● Try it:
Every record shown below should be duplicated exactly.

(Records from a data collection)
**********

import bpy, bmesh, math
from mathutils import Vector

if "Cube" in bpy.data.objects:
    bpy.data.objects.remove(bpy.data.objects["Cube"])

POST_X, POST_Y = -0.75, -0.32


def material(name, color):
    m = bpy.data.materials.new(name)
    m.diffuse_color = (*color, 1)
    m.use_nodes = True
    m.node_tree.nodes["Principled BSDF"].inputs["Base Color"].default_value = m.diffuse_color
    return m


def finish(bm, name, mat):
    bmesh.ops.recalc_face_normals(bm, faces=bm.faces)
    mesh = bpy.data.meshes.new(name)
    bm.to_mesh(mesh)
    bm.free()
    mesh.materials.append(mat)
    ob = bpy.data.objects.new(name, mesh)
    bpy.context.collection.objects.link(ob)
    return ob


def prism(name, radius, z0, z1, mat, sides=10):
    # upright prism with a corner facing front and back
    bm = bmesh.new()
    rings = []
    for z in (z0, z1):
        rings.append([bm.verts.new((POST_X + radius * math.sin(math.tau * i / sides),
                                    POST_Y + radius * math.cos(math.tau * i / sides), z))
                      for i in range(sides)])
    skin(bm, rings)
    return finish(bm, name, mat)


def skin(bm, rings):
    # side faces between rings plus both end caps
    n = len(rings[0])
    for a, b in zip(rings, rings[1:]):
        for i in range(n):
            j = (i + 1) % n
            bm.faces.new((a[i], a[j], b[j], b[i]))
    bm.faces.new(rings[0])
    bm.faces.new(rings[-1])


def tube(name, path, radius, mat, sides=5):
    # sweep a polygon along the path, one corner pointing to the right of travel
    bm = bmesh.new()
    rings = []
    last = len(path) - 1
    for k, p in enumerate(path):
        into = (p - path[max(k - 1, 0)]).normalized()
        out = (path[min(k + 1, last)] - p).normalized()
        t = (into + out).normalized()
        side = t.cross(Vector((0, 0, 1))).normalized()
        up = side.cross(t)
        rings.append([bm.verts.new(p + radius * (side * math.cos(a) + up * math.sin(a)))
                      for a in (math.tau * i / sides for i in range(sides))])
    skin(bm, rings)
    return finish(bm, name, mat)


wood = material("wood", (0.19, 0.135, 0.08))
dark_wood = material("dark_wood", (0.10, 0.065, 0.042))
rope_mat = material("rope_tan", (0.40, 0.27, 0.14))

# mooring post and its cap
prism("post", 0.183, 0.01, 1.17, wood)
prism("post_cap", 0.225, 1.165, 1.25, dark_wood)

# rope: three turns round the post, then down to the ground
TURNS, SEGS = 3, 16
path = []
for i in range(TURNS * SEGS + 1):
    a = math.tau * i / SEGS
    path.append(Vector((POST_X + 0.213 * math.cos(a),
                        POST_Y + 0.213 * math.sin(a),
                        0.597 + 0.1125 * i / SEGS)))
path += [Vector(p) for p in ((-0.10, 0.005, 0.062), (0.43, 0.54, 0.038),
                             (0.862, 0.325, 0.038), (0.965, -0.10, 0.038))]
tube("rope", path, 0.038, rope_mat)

**********

● Result of this task:
import bpy, bmesh, math
from mathutils import Vector

if "Cube" in bpy.data.objects:
    bpy.data.objects.remove(bpy.data.objects["Cube"])

POST_X, POST_Y = -0.75, -0.32


def material(name, color):
    m = bpy.data.materials.new(name)
    m.diffuse_color = (*color, 1)
    m.use_nodes = True
    m.node_tree.nodes["Principled BSDF"].inputs["Base Color"].default_value = m.diffuse_color
    return m


def finish(bm, name, mat):
    bmesh.ops.recalc_face_normals(bm, faces=bm.faces)
    mesh = bpy.data.meshes.new(name)
    bm.to_mesh(mesh)
    bm.free()
    mesh.materials.append(mat)
    ob = bpy.data.objects.new(name, mesh)
    bpy.context.collection.objects.link(ob)
    return ob


def prism(name, radius, z0, z1, mat, sides=10):
    # upright prism with a corner facing front and back
    bm = bmesh.new()
    rings = []
    for z in (z0, z1):
        rings.append([bm.verts.new((POST_X + radius * math.sin(math.tau * i / sides),
                                    POST_Y + radius * math.cos(math.tau * i / sides), z))
                      for i in range(sides)])
    skin(bm, rings)
    return finish(bm, name, mat)


def skin(bm, rings):
    # side faces between rings plus both end caps
    n = len(rings[0])
    for a, b in zip(rings, rings[1:]):
        for i in range(n):
            j = (i + 1) % n
            bm.faces.new((a[i], a[j], b[j], b[i]))
    bm.faces.new(rings[0])
    bm.faces.new(rings[-1])


def tube(name, path, radius, mat, sides=5):
    # sweep a polygon along the path, one corner pointing to the right of travel
    bm = bmesh.new()
    rings = []
    last = len(path) - 1
    for k, p in enumerate(path):
        into = (p - path[max(k - 1, 0)]).normalized()
        out = (path[min(k + 1, last)] - p).normalized()
        t = (into + out).normalized()
        side = t.cross(Vector((0, 0, 1))).normalized()
        up = side.cross(t)
        rings.append([bm.verts.new(p + radius * (side * math.cos(a) + up * math.sin(a)))
                      for a in (math.tau * i / sides for i in range(sides))])
    skin(bm, rings)
    return finish(bm, name, mat)


wood = material("wood", (0.19, 0.135, 0.08))
dark_wood = material("dark_wood", (0.10, 0.065, 0.042))
rope_mat = material("rope_tan", (0.40, 0.27, 0.14))

# mooring post and its cap
prism("post", 0.183, 0.01, 1.17, wood)
prism("post_cap", 0.225, 1.165, 1.25, dark_wood)

# rope: three turns round the post, then down to the ground
TURNS, SEGS = 3, 16
path = []
for i in range(TURNS * SEGS + 1):
    a = math.tau * i / SEGS
    path.append(Vector((POST_X + 0.213 * math.cos(a),
                        POST_Y + 0.213 * math.sin(a),
                        0.597 + 0.1125 * i / SEGS)))
path += [Vector(p) for p in ((-0.10, 0.005, 0.062), (0.43, 0.54, 0.038),
                             (0.862, 0.325, 0.038), (0.965, -0.10, 0.038))]
tube("rope", path, 0.038, rope_mat)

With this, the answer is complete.